Extracted records ::
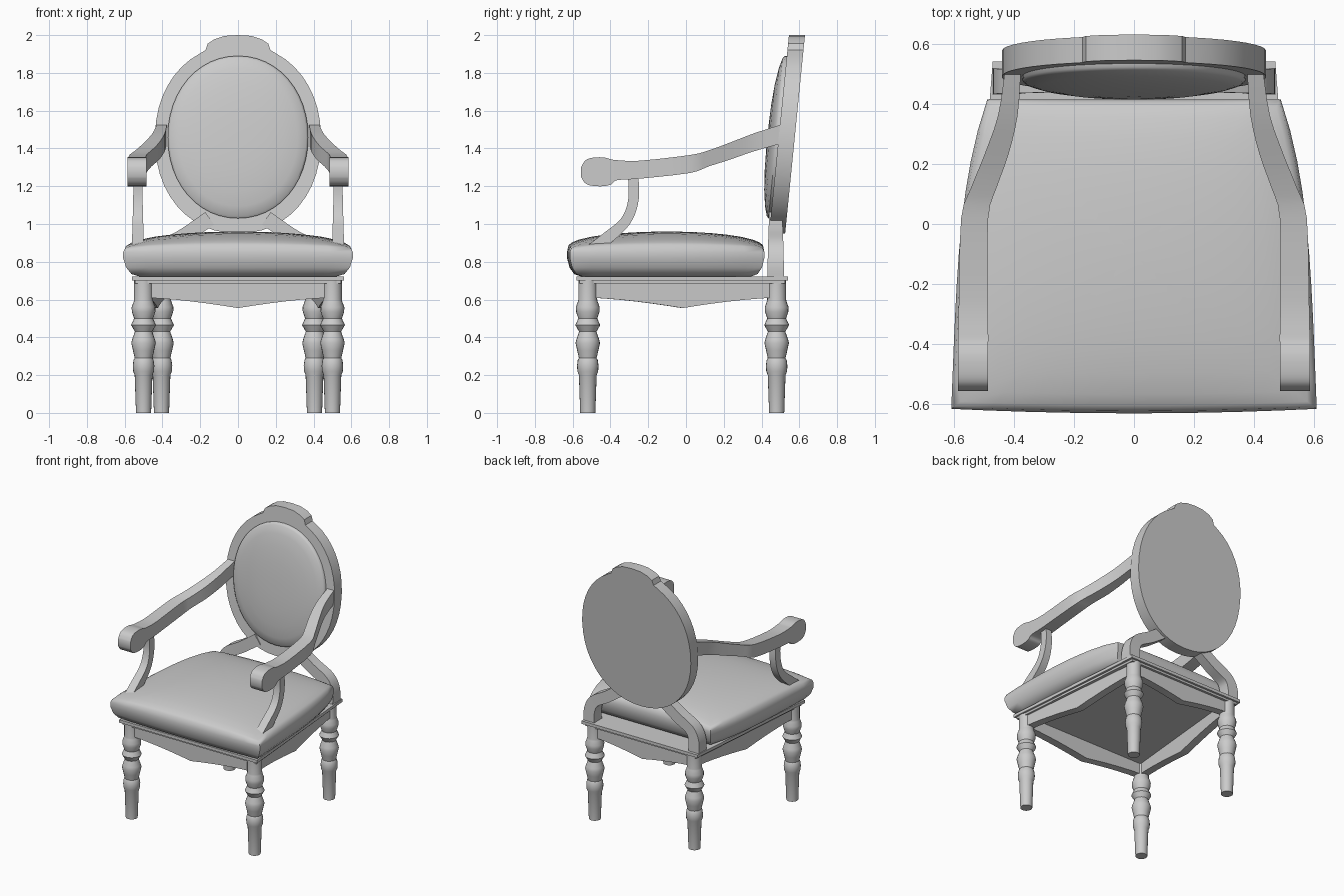
import bpy, bmesh, math
from mathutils import Vector

if "Cube" in bpy.data.objects:
    bpy.data.objects.remove(bpy.data.objects["Cube"], do_unlink=True)

grey = bpy.data.materials.new("plain_grey")
grey.use_nodes = True
tone = (0.6, 0.6, 0.6, 1)
grey.diffuse_color = tone
grey.node_tree.nodes["Principled BSDF"].inputs["Base Color"].default_value = tone


def loft(name, rings, angle=35):
    """Skin a row of equal closed rings and cap both ends."""
    bm = bmesh.new()
    rows = [[bm.verts.new(p) for p in ring] for ring in rings]
    n = len(rows[0])
    for a, b in zip(rows, rows[1:]):
        for i in range(n):
            j = (i + 1) % n
            bm.faces.new((a[i], a[j], b[j], b[i]))
    bm.faces.new(rows[0])
    bm.faces.new(rows[-1])
    bmesh.ops.recalc_face_normals(bm, faces=bm.faces)
    mesh = bpy.data.meshes.new(name)
    bm.to_mesh(mesh)
    bm.free()
    mesh.materials.append(grey)
    mesh.shade_smooth()
    mesh.set_sharp_from_angle(angle=math.radians(angle))
    obj = bpy.data.objects.new(name, mesh)
    bpy.context.collection.objects.link(obj)
    return obj


def smooth_path(pts, steps=5):
    """Catmull-Rom resampling of a row of number tuples."""
    pts = [Vector(p) for p in pts]
    ext = [pts[0]] + pts + [pts[-1]]
    out = []
    for a, b, c, d in zip(ext, ext[1:], ext[2:], ext[3:]):
        for k in range(steps):
            t = k / steps
            out.append(b + (c - a) * t / 2 + (a * 2 - b * 5 + c * 4 - d) * t * t / 2
                       + (b * 3 - a - c * 3 + d) * t ** 3 / 2)
    return out + [pts[-1]]


def strip(name, path, place):
    """Bar of rectangular section; path holds (p, q, width in plane, depth)."""
    pts = smooth_path(path)
    rings = []
    for i, v in enumerate(pts):
        t = pts[min(i + 1, len(pts) - 1)] - pts[max(i - 1, 0)]
        t = Vector((t[0], t[1])).normalized()
        nx, ny, w, d = -t.y, t.x, v[2] / 2, v[3] / 2
        rings.append([place(v[0] + nx * w * a, v[1] + ny * w * a, d * b)
                      for a, b in ((1, 1), (1, -1), (-1, -1), (-1, 1))])
    return loft(name, rings)


# Turned legs
leg_profile = [(.04, 0), (.047, .2), (.055, .22), (.057, .25), (.053, .28), (.047, .29),
               (.056, .33), (.065, .37), (.06, .39), (.046, .43), (.066, .465), (.05, .5),
               (.062, .535), (.063, .56), (.052, .59), (.05, .6), (.05, .7)]
feet = {"front_left": (.5, -.52), "back_left": (.405, .48),
        "back_right": (-.405, .48), "front_right": (-.5, -.52)}
for key, (x, y) in feet.items():
    loft(key + "_leg", [[(x + r * math.cos(k * math.tau / 20), y + r * math.sin(k * math.tau / 20), z)
                         for k in range(20)] for r, z in leg_profile])

# Aprons with a dipped lower edge
corners = list(feet.values())
for i, side in enumerate(("left", "back", "right", "front")):
    a, b = Vector(corners[i]), Vector(corners[(i + 1) % 4])
    n = Vector(((b - a).y, -(b - a).x)).normalized() * .028
    rings = []
    for k in range(13):
        t = k / 12
        c = a.lerp(b, t)
        low = .61 - .055 * (1 - abs(2 * t - 1)) ** 1.5
        rings.append([(*(c + n * s), z) for s, z in ((1, .69), (-1, .69), (-1, low), (1, low))])
    loft(side + "_apron", rings, 25)


# Seat board in two steps
def board(name, front, back, y0, y1, z0, z1):
    loft(name, [[(front, y0, z), (back, y1, z), (-back, y1, z), (-front, y0, z)] for z in (z0, z1)])


board("seat_board", .56, .47, -.58, .54, .70, .722)
board("seat_board_step", .545, .455, -.565, .525, .685, .70)

# Seat cushion: rings of a flared square with a domed top
N = 10
square = [(-1 + 2 * k / N, -1) for k in range(N)] + [(1, -1 + 2 * k / N) for k in range(N)]
square += [(-x, -y) for x, y in square]


def cushion_point(u, v, z):
    t = (v + 1) / 2
    return (u * (.608 - .04 * t - .08 * t ** 4),
            -.1 + .515 * v - (.015 * (1 - u * u) if v < 0 else 0) * abs(v), z)


rings = [[cushion_point(u * s, v * s, z) for u, v in square]
         for s, z in ((.86, .722), (.93, .735), (.975, .77), (1, .82), (1, .85))]
for s in (.985, .95, .88, .75, .6, .45, .3, .15, .03):
    rings.append([cushion_point(u * s, v * s,
                                .865 + .095 * ((1 - (u * s) ** 2) * (1 - (v * s) ** 2)) ** .4)
                  for u, v in square])
loft("seat_cushion", rings, 60)


# Leaning oval back
def lean(x, z, d):
    return (x, .44 + (z - .95) * .1 + d, z)


def oval(a, b, mid, t, e=1.0):
    s, c = math.sin(t), math.cos(t)
    return (a * math.copysign(abs(s) ** e, s), mid + b * math.copysign(abs(c) ** e, c))


half = [(.07, 1.996), (.125, 1.978), (.16, 1.955), (.172, 1.92)]
half += [oval(.44, .5, 1.45, math.radians(26 + 7.7 * k), .94) for k in range(20)]
outline = [(0, 2)] + half + [(0, .95)] + [(-x, z) for x, z in reversed(half)]
loft("back_frame", [[lean(x, z, d) for x, z in outline] for d in (0, .085)])

# Padded back panel
pad = [(1, .01), (1, -.012), (.97, -.022), (.85, -.036), (.65, -.049), (.4, -.057), (.15, -.06), (.02, -.06)]
loft("back_pad", [[lean(*oval(.372 * s, .43 * s, 1.46, k * math.tau / 48, .97), d) for k in range(48)]
                  for s, d in pad], 50)

# Arms, arm supports and back posts, one of each per side
arm_path = [(-.556, .535, .1, 1.30, 1.25), (-.535, .535, .1, 1.335, 1.217), (-.5, .535, .1, 1.35, 1.203),
            (-.44, .535, .1, 1.353, 1.2), (-.395, .535, .1, 1.342, 1.21), (-.365, .535, .1, 1.338, 1.232),
            (-.246, .535, .095, 1.335, 1.24), (.02, .53, .09, 1.365, 1.27), (.12, .5, .085, 1.39, 1.305),
            (.23, .458, .08, 1.43, 1.34), (.36, .42, .065, 1.48, 1.385), (.5, .404, .054, 1.525, 1.425)]
support_path = [(-.28, 1.26, .055, .045), (-.278, 1.13, .055, .05), (-.32, 1.015, .055, .055),
                (-.43, .915, .065, .06), (-.52, .845, .07, .06)]
post_path = [(.425, .715, .085, .09), (.425, .8, .085, .085), (.39, .875, .08, .08),
             (.28, .94, .08, .075), (.15, 1.03, .08, .07)]
for side, m in (("left", 1), ("right", -1)):
    loft(side + "_arm", [[(m * (x + w / 2 * s), y, z) for s, z in ((1, top), (1, low), (-1, low), (-1, top))]
                         for y, x, w, top, low in smooth_path(arm_path, 3)], 40)
    strip(side + "_arm_support", support_path, lambda y, z, d: (m * (.53 + d), y, z))
    strip(side + "_back_post", post_path, lambda x, z, d: (m * x, .475 + d, z))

Task prompt ::
Using the entries above, repeat only the lines from the one containing "s, c = math.sin(t), math.cos(t)" through the one containing "-.06), (.02, -.06)]", end lines included.

Response box ::
    s, c = math.sin(t), math.cos(t)
    return (a * math.copysign(abs(s) ** e, s), mid + b * math.copysign(abs(c) ** e, c))


half = [(.07, 1.996), (.125, 1.978), (.16, 1.955), (.172, 1.92)]
half += [oval(.44, .5, 1.45, math.radians(26 + 7.7 * k), .94) for k in range(20)]
outline = [(0, 2)] + half + [(0, .95)] + [(-x, z) for x, z in reversed(half)]
loft("back_frame", [[lean(x, z, d) for x, z in outline] for d in (0, .085)])

# Padded back panel
pad = [(1, .01), (1, -.012), (.97, -.022), (.85, -.036), (.65, -.049), (.4, -.057), (.15, -.06), (.02, -.06)]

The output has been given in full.